▸ **What to do**:
Return the lines below that contain "Vector".

▸ **Input data**:
════════════════

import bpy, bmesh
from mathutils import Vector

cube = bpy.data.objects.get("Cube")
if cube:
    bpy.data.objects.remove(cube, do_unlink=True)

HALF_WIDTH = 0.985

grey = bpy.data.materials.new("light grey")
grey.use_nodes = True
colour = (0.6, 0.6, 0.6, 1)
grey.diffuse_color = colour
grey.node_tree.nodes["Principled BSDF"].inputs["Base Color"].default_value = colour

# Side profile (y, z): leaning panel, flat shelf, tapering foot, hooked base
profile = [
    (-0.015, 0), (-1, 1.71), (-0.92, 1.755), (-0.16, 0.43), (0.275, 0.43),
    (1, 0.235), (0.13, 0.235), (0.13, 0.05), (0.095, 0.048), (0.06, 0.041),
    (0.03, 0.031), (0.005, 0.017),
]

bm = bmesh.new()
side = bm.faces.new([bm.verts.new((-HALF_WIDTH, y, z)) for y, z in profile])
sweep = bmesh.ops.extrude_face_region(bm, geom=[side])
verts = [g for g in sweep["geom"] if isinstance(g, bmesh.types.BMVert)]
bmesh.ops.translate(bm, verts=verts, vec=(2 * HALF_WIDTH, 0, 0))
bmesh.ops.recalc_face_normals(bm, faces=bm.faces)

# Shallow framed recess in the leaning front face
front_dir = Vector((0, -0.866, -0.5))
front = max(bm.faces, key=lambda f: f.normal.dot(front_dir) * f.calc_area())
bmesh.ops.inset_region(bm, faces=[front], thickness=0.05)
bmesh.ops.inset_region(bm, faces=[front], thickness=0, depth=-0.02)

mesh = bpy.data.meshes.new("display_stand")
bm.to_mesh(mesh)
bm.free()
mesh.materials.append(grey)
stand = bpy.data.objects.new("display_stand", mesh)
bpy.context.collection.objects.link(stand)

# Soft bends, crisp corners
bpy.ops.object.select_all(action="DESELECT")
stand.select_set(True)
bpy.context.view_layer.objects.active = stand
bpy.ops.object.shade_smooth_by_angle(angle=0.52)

════════════════

▸ **Expected answer**:
from mathutils import Vector
front_dir = Vector((0, -0.866, -0.5))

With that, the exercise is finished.